- Mediterranean diets are generally considered to be healthy
- The effects of consuming such a diet in conjunction with unhealthy foods was unknown until recently
- Researchers revealed that unhealthy food consumption can lessen the positive effects of a healthy diet
Existing research proves that a Mediterranean diet positively impacts health as it promotes cardiovascular health, and slows down cognitive decline.
Until recently, it was unclear how incorporating unhealthy foods into an otherwise healthy diet affected the average person's health.
Fortunately, researchers at Rush University Medical Center conducted a study aimed at revealing whether the effects of unhealthy foods could offset the possible benefits of a Mediterranean diet on cognitive decline.
Fruit and veg versus pizza and fries
In order to come to a conclusion, the researchers conducted an observational study that involved looking at data from 5 001 adults who were part of the Chicago Health and Aging Project.
This project assessed the cognitive health of individuals (over the age of 65) between 1993 and 2012, with three-yearly interventions involving completing cognitive tests and assessing the foods they consumed.
The researchers looked at which participants followed more of a Mediterranean diet, which involves eating foods like fish, vegetables, legumes, olive oil, wine in moderation, and potatoes on a daily basis.
They also assessed who ate more of a "Western" diet, including foods like pizza, processed foods, full-fat dairy products and sweets, and assigned diet scores based on participants' diets.
Healthy diets preserve cognitive function
Researchers assessed participants diet scores and cognitive function in order to determine if there was an association, and found that those who closely followed a Mediterranean diet had slower cognitive decline compared to those who followed a typical Western diet.

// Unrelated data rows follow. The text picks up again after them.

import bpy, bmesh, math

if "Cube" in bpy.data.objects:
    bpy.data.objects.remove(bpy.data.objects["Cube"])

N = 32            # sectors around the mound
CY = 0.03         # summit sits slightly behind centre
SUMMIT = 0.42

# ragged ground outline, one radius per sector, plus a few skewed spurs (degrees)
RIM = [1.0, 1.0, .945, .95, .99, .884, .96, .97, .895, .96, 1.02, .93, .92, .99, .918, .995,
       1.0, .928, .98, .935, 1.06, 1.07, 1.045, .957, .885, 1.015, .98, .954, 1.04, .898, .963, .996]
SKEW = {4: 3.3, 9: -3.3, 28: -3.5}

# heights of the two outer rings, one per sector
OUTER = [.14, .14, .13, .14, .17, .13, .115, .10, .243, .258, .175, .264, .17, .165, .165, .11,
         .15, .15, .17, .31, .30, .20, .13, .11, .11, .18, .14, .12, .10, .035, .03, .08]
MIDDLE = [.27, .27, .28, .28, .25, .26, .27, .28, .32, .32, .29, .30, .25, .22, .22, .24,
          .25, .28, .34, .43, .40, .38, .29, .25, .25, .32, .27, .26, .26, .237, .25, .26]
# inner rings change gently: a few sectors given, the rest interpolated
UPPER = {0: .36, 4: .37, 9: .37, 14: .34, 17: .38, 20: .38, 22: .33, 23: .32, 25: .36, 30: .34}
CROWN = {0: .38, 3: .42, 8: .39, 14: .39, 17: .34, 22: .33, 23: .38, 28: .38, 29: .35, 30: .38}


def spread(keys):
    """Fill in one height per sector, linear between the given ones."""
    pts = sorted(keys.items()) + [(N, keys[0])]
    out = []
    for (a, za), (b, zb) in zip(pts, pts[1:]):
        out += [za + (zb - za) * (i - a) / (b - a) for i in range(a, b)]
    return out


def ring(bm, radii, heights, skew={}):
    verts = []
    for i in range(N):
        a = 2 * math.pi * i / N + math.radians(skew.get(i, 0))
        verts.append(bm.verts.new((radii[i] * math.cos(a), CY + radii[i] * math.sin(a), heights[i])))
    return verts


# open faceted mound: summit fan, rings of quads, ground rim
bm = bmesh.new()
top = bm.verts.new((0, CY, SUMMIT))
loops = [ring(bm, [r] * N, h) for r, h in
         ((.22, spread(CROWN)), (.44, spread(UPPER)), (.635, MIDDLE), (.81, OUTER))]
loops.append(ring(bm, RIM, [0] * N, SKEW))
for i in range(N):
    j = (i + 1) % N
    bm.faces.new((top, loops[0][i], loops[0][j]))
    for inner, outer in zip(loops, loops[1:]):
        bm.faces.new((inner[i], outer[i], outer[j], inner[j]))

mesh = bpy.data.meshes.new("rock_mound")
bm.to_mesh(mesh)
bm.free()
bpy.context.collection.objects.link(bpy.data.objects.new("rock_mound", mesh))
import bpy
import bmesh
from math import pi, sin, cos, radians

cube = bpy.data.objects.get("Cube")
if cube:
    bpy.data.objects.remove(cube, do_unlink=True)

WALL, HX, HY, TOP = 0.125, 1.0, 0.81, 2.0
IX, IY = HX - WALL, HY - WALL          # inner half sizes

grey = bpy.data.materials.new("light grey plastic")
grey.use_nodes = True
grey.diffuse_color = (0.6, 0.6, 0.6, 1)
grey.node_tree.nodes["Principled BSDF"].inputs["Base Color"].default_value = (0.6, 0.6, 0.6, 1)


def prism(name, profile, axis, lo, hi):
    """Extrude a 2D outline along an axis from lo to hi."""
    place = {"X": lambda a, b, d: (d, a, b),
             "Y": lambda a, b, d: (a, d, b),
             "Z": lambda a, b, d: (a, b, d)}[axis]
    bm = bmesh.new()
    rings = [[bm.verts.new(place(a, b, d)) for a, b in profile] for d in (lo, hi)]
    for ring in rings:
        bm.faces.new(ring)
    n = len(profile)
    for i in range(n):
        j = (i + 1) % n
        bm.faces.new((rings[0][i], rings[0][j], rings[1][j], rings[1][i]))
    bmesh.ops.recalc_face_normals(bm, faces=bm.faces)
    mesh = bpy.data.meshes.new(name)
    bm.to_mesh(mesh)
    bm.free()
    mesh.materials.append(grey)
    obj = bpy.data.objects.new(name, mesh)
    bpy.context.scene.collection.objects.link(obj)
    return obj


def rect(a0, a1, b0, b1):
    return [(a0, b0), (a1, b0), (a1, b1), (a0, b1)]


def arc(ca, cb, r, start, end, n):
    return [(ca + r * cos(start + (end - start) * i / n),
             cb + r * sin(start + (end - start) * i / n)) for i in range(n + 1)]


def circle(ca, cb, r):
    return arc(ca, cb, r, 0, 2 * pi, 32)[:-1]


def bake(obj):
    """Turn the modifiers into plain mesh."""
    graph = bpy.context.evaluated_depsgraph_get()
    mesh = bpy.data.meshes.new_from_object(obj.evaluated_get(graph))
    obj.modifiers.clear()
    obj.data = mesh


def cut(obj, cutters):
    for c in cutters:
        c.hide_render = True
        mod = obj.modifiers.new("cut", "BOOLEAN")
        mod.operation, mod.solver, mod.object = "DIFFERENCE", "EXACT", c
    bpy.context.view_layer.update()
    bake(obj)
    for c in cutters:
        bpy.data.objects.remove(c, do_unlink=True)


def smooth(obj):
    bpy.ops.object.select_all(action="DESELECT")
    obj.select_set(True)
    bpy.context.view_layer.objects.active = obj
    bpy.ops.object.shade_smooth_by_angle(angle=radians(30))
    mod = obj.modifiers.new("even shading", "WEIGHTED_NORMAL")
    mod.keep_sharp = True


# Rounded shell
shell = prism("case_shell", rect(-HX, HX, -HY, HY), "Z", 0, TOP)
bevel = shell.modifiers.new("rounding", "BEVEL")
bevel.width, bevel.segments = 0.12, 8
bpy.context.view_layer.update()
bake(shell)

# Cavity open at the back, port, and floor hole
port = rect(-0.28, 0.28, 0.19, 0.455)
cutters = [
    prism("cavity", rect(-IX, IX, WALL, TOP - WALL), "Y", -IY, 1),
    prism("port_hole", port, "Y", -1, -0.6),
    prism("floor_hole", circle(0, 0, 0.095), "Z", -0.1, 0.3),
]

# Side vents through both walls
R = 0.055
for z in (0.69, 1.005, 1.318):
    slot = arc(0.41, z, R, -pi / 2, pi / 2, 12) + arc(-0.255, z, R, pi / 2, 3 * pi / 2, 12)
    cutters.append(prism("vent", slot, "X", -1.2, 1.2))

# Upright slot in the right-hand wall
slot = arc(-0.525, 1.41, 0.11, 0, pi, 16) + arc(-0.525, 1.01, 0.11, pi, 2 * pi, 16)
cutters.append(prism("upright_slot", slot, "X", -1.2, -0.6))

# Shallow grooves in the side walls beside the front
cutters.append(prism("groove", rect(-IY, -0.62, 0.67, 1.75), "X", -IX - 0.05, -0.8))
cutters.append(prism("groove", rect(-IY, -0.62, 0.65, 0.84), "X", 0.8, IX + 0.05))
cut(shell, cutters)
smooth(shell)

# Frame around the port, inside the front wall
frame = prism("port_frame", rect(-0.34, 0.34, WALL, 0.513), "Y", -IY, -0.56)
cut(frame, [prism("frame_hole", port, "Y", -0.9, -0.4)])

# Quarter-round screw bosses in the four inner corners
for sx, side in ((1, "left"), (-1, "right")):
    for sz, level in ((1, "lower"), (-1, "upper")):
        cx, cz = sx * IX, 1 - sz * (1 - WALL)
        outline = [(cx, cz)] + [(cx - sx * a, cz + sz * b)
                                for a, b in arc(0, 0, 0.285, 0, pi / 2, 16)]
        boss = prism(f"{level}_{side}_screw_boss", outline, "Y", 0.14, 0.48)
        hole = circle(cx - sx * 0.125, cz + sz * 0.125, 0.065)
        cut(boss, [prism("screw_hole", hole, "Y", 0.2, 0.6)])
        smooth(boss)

"Eating a diet that emphasises vegetables, fruit, fish and whole grains may positively affect a person's health," said Professor Puja Agarwal, a nutritional epidemiologist and assistant professor in the Department of Internal Medicine at Rush Medical College.
"But when it is combined with fried food, sweets, refined grains, red meat and processed meat, we observed that the benefits of eating the Mediterranean part of the diet seem to be diminished."
The researchers emphasised that including more green leafy vegetables, olive oil, fish and berries into our diets poses great benefits for our brains and body.
They went on to say that "to benefit from diets such as the Mediterranean diet, or MIND diet, we would have to limit our consumption of processed foods and other unhealthy foods such as fried foods and sweets".